Dogs have 13 pairs of ribs that form the supportive structure (rib cage) of the chest cavity. The ribs attach onto the breastbone and the backbones. The vital structures such as the heart and the lungs are protected by the rib cage. The muscles of the chest pull on the ribs during inspiration to increase the size of the chest cavity to pull air into the lungs. As the muscles relax, the rib chest cavity size gets smaller, and air is breathed out.
Types of rib tumors
The most common type of rib tumor is osteosarcoma. This is a malignant tumor with a rapid spread rate (metastasis). The second most common tumor is chondrosarcoma. This tumor has a much lower metastatic potential. Other common tumors that affect the ribs include fibrosarcoma and hemangiosarcoma.
Breeds that most commonly develop rib tumors include golden retrievers, mixed breeds, Labrador retrievers, bassett hounds, dobermans, Australian shepherds, British bulldog, German short-haired pointer, rough coated collie, Irish setter, giant Pyrenees, Rottweiler, giant schnauzer, shar-pei and springer spaniel.

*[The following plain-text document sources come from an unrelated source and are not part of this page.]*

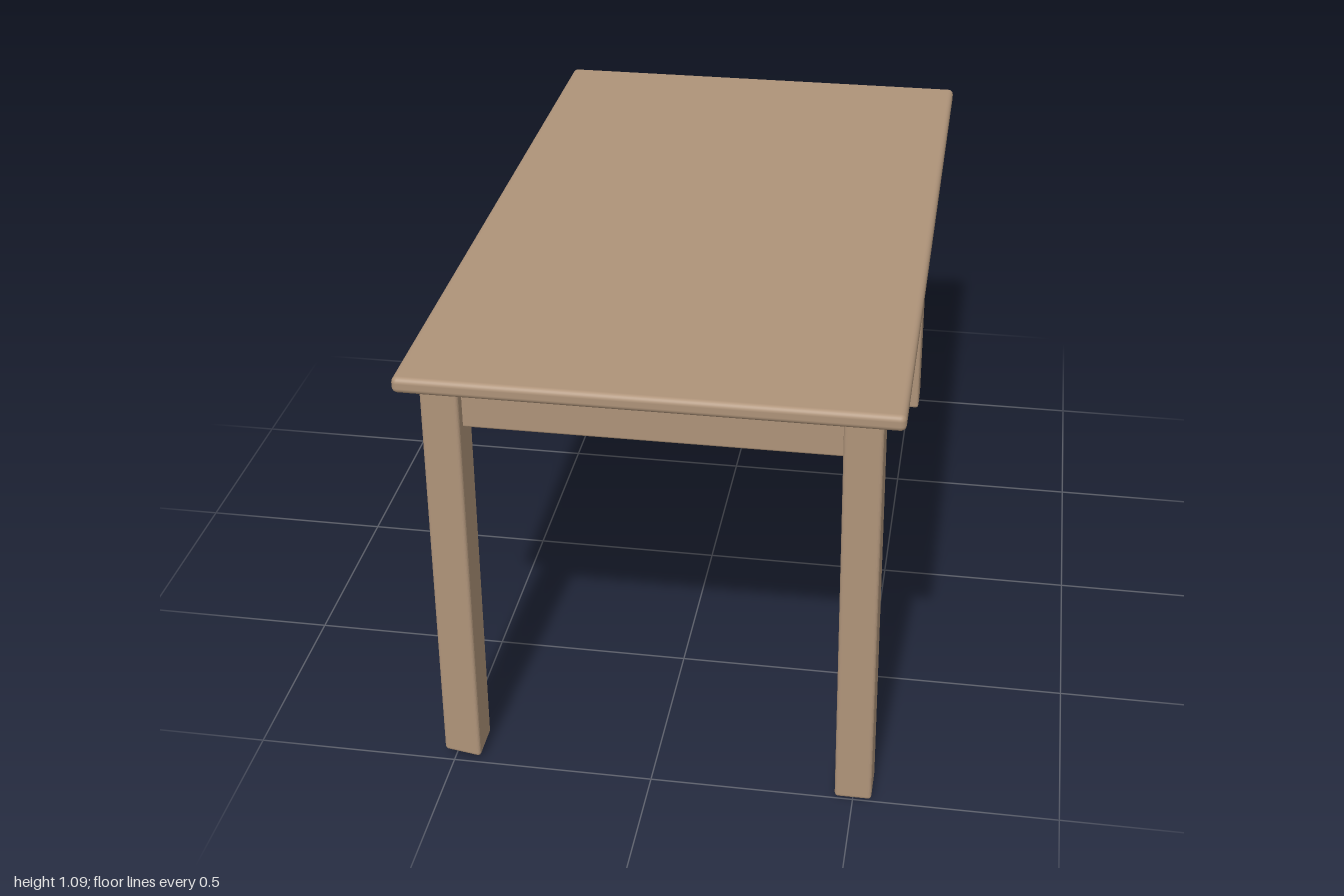
import * as THREE from 'three';
import { RoundedBoxGeometry } from 'three/addons/geometries/RoundedBoxGeometry.js';

const UNDERSIDE = 1.045; // height of the underside of the top

export function createModel() {
  const group = new THREE.Group();
  const wood = new THREE.MeshStandardMaterial({ color: 0xae9379 });
  wood.name = 'warm wood';

  function add(name, geometry, x, y, z) {
    const mesh = new THREE.Mesh(geometry, wood);
    mesh.name = name;
    mesh.position.set(x, y, z);
    group.add(mesh);
  }

  // Softly rounded bar given by its extents
  function bar(name, [x0, x1], [y0, y1], [z0, z1], radius) {
    add(name, new RoundedBoxGeometry(x1 - x0, y1 - y0, z1 - z0, 3, radius),
      (x0 + x1) / 2, (y0 + y1) / 2, (z0 + z1) / 2);
  }

  // Leg that leans slightly: top and foot are centres [x, z], tilt slopes the cut of the foot
  function leg(name, top, foot, bottom, width, depth, tilt = 0) {
    const height = UNDERSIDE + 0.01 - bottom;
    const geometry = new RoundedBoxGeometry(width, height, depth, 3, 0.009);
    const p = geometry.attributes.position;
    for (let i = 0; i < p.count; i++) {
      const t = 0.5 - p.getY(i) / height; // 0 at the top, 1 at the foot
      const x = p.getX(i);
      p.setXYZ(i,
        x + top[0] + (foot[0] - top[0]) * t,
        p.getY(i) + height / 2 + bottom + tilt * x * t,
        p.getZ(i) + top[1] + (foot[1] - top[1]) * t);
    }
    geometry.computeVertexNormals();
    add(name, geometry, 0, 0, 0);
  }

  // Table top
  bar('tableTop', [-0.583, 0.583], [UNDERSIDE, 1.085], [-1, 1], 0.014);

  // Four hand-cut legs
  leg('frontLeftLeg', [0.489, 0.932], [0.5, 0.944], 0, 0.09, 0.106);
  leg('frontRightLeg', [-0.477, 0.932], [-0.478, 0.944], 0.02, 0.09, 0.106, -0.16);
  leg('backLeftLeg', [0.485, -0.927], [0.491, -0.934], 0.035, 0.09, 0.104);
  leg('backRightLeg', [-0.485, -0.922], [-0.488, -0.928], 0.037, 0.09, 0.104);

  // Aprons between the legs, set back from their outer faces
  for (const s of [1, -1]) {
    const across = s * 0.93, along = s * 0.49;
    bar(s > 0 ? 'frontApron' : 'backApron',
      [-0.46, 0.46], [0.945, 1.05], [across - 0.025, across + 0.025], 0.006);
    bar(s > 0 ? 'leftApron' : 'rightApron',
      [along - 0.025, along + 0.025], [0.945, 1.05], [-0.91, 0.91], 0.006);
  }

  return group;
}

Two age groups of dogs tend to develop this type of tumor, young dogs (2 to 4.5 years) or middle-aged (7 to 9 years).
The most common sign of a rib tumor is a mass that is visibly or palpably present. Lameness of the forelimb may be present if the tumor 1) is located within one of the first four ribs, 2) is compressing the nerves to the limb, 3) is causing mechanical interference with movement of the limb, or 4) is invading the muscles of the forelimb. Labored breathing may be noted if the tumor is very large and is causing collapse of the lung. If the tumor has metastasized to the inside of the chest cavity, fluid may build up in the chest, compress the lungs and cause labored breathing.
The diagnosis of a rib tumor is commonly made on X-rays. Typically, the tumor will cause a portion of the rib bone to be dissolved away and/or new bone to be produced within the region of the tumor. Chest X-rays are also used to identify visible spread of the cancer to the lungs; it is important to note that microscopic spread of tumor to the lungs cannot be detected with X-rays. A CT scan may be recommended, as this test provides a better evaluation of the extent of the disease and is more sensitive to detect evidence of metastasis into the lungs. A fine needle biopsy may be helpful to diagnose a rib tumor, but frequently will not ascertain the specific type of tumor. Usually the entire tumor is submitted for biopsy after surgery is performed to establish a final diagnosis. If available, a whole body nuclear bone scan is recommended prior to surgery, as roughly 16% of the rib osteosarcomas will have spread to other bones at the time of diagnosis. In preparation for surgery, preoperative blood work including a complete blood count, chemistry profile and urine testing are recommended to ensure that your pet is healthy enough to undergo anesthesia and surgery.
Surgery is the recommended treatment option for rib tumors. In addition to the rib(s) that are affected by the tumor, one unaffected rib in front and behind the tumor should be removed. If the tumor is adherent or invading into a lung lobe or the sac surrounding the heart, this tissue will also be removed. In dogs, this is generally tolerated very well. In some cases, a plastic mesh patch will be used to repair the defect in the rib cage. In most cases, a muscle (latissimus dorsi or external abdominal oblique muscle) will be used to repair the defect in the rib cage. A drainage tube is placed within the chest cavity, and another drainage tube may be placed beneath the skin and muscle flap.
Expected local recurrence is seen in 25% of dogs with incompletely removed tumors and 13.3% of dogs with completely removed tumors. Dogs with osteosarcoma that have elevation of the alkaline phosphatase enzyme level on chemistry profile have a much lower median survival time (210 days versus 675 days). Chemotherapy will significantly increase the survival of dogs with rib osteosarcoma from a few months to about 9.5 months. Chondrosarcomas have a very good chance to be cured with surgery alone with median survival times exceeding three years. Elevation of the alkaline phosphatase enzyme level may also be seen in patients with chondrosarcomas, but this does not worsen the prognosis in these cases. These tumors can spread and cause death. The grade of a chondrosarcoma generally does not correlate with the malignant potential, and chemotherapy likely is of little benefit. Hemangiosarcoma generally carries a very poor prognosis regardless of treatment.
For more information on this subject, speak to the veterinarian who is treating your pet.